At the International Political Science Association World Congress, held in the beautiful and fascinating city of Buenos Aires (a few pics below), one term I heard a lot, lot, lot is hegemony. That’s because Latin America has been under U.S. hegemony for quite a long time. Our military hegemony is unquestioned – although of limited use (gunboat diplomacy is increasingly unacceptable and the normative costs have become high). Our economic hegemony is under challenge by Chinese investments, but this is not a settled question. Much of the region remains open to free trade with the U.S. – if only the U.S. were more willing.
One strategy the region has pursued has been to build their own regional institutions, but these have met with limited success. The close relationship between the U.S. and Mexico has reduced the engagement of one of the region’s power centers. Brazil vacillates between wanting to be a regional leader and pursuing other goals. Other regional powers such as Argentina and Venezuela have their own profound problems. The region has also struggled to manage the ongoing crisis of Venezuela, while the U.S. has plenty of resources to induce specific countries to prefer the bilateral relationship to a multi-lateral regional one.
The nations of Latin American make various moves to demonstrate their independence. They engage with other power centers – China, Russia, Iran, and the EU. In the war in Ukraine, Latin America has been reluctant to take sides. This can create specific material benefits (such as Chinese investments and access to Russian fertilizer), create options, but perhaps most importantly it gets U.S. attention. This comes to my area of interest.
Partners or Subordinates
Several papers referred to Gramsci and his ideas on hegemony, which have been adapted to international relations. I’m not Gramsci scholar (and yes he was a Communist), but the key concept is hegemony by coercion or hegemony by consent. The nations of Latin America recognize that they are stuck with U.S. hegemony in the region, but they would like it to be by consent – not coercion. This is Joseph Nye’s equation of hard power vs. soft power.
I’m not an IR scholar, but hegemony by consent is a partnership but with a hierarchy, some partners are bigger and stronger, but they offer the smaller players things of value so that their participation is (mostly) voluntary and brings mutual benefits. At its best, this has been the key tool of U.S. diplomacy worldwide, from founding the UN, to rebuilding Europe, establishing NATO, promoting free trade, Atoms for Peace, and so on. It may be a low bar, but I remain committed to the argument that the U.S. is the least bad great power in history. In Walter Russell Mead’s formulation, this is the great combined project of the Hamiltonians and the Wilsonians. The Hamiltonians, the businessmen, believe in the win-win, a real innovation in diplomacy and world affairs that were long-dominated by a gimlet-eyed dog-eat-dog realism. (Mead uses the term “scorpions in a bottle.”) The Wilsonians are the missionary strain of U.S. global engagement who want to spread democracy and freedom. (Mead argues that this strain predates Wilson, but that he was its most articulate proponent.) The U.S. has used these institutions to exercise influence and whatever good intentions were voiced, Washington made careful calculations of the benefits of these institutions to the U.S. But other nations and entities also had a voice and benefitted as well.
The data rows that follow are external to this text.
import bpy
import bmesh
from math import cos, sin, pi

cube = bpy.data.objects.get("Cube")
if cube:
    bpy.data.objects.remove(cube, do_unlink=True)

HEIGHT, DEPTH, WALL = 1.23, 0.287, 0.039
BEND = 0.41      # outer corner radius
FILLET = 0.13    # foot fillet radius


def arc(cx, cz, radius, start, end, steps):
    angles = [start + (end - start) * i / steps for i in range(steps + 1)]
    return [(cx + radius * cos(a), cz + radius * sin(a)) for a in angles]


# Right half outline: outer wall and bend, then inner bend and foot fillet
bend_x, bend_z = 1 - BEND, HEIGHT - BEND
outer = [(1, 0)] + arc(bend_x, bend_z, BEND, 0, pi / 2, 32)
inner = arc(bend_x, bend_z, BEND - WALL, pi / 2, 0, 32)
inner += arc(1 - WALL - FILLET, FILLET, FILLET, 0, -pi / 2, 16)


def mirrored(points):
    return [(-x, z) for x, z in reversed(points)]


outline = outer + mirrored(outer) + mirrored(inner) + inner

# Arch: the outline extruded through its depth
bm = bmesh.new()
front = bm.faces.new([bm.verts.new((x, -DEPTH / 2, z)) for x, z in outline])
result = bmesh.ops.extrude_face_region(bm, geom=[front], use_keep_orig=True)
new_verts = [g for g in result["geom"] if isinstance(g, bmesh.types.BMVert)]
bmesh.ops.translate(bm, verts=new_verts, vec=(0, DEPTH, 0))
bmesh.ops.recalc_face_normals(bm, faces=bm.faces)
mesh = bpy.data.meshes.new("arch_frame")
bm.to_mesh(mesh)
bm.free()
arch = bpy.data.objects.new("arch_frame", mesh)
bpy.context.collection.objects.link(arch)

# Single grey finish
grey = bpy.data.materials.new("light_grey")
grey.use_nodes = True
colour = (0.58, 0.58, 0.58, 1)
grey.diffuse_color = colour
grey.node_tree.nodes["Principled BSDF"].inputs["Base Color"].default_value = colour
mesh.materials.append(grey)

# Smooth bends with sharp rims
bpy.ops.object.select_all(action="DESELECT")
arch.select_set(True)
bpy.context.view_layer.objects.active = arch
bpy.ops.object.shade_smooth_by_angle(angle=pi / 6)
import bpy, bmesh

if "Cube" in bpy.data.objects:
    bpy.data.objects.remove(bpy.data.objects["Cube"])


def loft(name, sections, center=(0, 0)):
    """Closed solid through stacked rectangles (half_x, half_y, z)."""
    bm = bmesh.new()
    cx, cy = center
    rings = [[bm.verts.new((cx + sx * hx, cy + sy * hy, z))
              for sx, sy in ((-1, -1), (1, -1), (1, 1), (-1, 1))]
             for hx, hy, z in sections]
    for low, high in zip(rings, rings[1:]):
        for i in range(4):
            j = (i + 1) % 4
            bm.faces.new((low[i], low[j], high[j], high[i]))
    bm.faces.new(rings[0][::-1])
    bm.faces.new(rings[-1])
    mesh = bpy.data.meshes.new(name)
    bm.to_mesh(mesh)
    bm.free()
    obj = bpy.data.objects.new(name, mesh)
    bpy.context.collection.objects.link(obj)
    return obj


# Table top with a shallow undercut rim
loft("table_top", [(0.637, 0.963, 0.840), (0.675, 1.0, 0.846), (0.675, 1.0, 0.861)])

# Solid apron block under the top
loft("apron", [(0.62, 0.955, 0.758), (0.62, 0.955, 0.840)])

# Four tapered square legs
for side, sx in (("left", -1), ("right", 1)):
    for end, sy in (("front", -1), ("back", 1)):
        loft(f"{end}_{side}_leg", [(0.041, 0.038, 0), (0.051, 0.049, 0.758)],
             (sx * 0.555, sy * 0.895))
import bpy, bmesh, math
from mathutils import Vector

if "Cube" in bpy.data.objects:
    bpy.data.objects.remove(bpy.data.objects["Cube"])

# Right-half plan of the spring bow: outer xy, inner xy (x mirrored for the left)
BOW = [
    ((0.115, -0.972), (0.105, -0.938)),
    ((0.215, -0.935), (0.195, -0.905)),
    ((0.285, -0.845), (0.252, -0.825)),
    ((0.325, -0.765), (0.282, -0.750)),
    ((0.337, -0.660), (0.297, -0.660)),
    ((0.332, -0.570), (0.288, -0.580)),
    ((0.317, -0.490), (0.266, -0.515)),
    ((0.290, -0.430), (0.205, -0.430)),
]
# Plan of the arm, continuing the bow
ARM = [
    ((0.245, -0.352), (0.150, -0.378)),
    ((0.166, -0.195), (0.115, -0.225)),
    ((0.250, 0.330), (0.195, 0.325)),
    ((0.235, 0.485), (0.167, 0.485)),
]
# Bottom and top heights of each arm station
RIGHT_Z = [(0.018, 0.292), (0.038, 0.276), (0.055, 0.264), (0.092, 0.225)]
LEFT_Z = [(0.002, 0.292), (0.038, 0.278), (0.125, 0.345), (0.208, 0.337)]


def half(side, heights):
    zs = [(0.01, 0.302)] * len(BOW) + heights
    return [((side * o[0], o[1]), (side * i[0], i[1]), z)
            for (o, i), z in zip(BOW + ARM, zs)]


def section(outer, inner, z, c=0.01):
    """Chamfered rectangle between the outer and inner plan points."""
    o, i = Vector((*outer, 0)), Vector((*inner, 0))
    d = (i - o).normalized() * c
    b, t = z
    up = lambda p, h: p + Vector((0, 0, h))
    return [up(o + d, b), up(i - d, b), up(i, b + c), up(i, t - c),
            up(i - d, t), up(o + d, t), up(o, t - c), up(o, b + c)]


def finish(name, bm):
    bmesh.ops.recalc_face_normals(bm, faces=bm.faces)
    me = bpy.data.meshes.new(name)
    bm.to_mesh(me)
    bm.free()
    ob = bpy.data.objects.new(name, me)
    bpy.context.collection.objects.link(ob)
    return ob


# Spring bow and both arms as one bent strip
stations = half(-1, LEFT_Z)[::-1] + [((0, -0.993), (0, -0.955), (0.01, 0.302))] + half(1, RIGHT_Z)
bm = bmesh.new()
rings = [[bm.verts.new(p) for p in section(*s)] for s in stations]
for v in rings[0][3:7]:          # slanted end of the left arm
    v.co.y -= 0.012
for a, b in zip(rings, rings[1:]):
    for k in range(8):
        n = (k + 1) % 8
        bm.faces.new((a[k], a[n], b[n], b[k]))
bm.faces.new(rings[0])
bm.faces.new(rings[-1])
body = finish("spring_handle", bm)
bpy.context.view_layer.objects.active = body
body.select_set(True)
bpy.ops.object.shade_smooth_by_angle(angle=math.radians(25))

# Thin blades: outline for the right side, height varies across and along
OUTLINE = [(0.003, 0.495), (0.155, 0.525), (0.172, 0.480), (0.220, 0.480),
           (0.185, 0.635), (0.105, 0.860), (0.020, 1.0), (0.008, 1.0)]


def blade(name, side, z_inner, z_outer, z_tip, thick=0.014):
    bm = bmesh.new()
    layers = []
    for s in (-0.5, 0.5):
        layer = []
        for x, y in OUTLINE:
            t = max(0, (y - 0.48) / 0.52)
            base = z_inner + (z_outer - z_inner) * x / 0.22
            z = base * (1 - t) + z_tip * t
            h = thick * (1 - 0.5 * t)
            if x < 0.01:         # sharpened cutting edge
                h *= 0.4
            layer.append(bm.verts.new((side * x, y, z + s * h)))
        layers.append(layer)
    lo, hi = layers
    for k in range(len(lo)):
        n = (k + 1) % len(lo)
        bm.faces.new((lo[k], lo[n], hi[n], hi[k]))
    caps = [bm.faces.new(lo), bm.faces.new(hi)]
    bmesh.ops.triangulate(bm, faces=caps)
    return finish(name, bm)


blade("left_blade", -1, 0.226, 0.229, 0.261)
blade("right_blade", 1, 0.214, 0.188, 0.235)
Hegemony by consent is preferable to everyone involved, it helps turn unwilling subordinated states into allies. It is also in accord with the deepest values of the American people (again, it goes without saying that we don’t always live up to them.)
The Cost of Consent
So, why can’t we engage in a large-scale effort to build a regional hegemony by consent in Latin America?
Quite simply, there is a cost, and it isn’t just financial – it’s also political.
The Biden administration is dealing with a hot war in Ukraine, a rising China, and global climate change. This is in addition to difficult domestic scene featuring inflation, natural disasters, and a deeply divided polity. Biden doesn’t control Congress and is gearing up for re-election. Giving goods to Latin America would devour a huge amount of political capital overall and that scarcest of presidential resources: time.
To effectively engage Latin America, the administration would have to identify politically viable policy options, go through the difficult process of selling it domestically, and then internationally. This involves extensive analysis, endless internal meetings, followed by meetings with Congress and interest groups, meetings with international partners, and a public campaign. Even a few presidential events to advance the cause will be a very, very big deal logistically. Most importantly, any moves on behalf of Latin America represent other items that would have to be given up. This might be money: funds spent on Latin America are funds not available for other priorities. But it also represents time. Congress can only consider so many items, so something would have to be moved off the docket on behalf of Latin America. Presidential events for Latin America issues, mean fewer events for other issues.
There are hard political third rails. Big moves like bringing Venezuela in from the cold (as Obama sought to do with Cuba) are unlikely. Major aid packages are expensive and politically unpalatable. U.S. public opinion is not keen on free trade or immigration reform right now.
Presidents can move the needle on these things, but it is a huge investment of time and energy and given everything going on in the world, you can see why Latin America does not get the attention it deserves.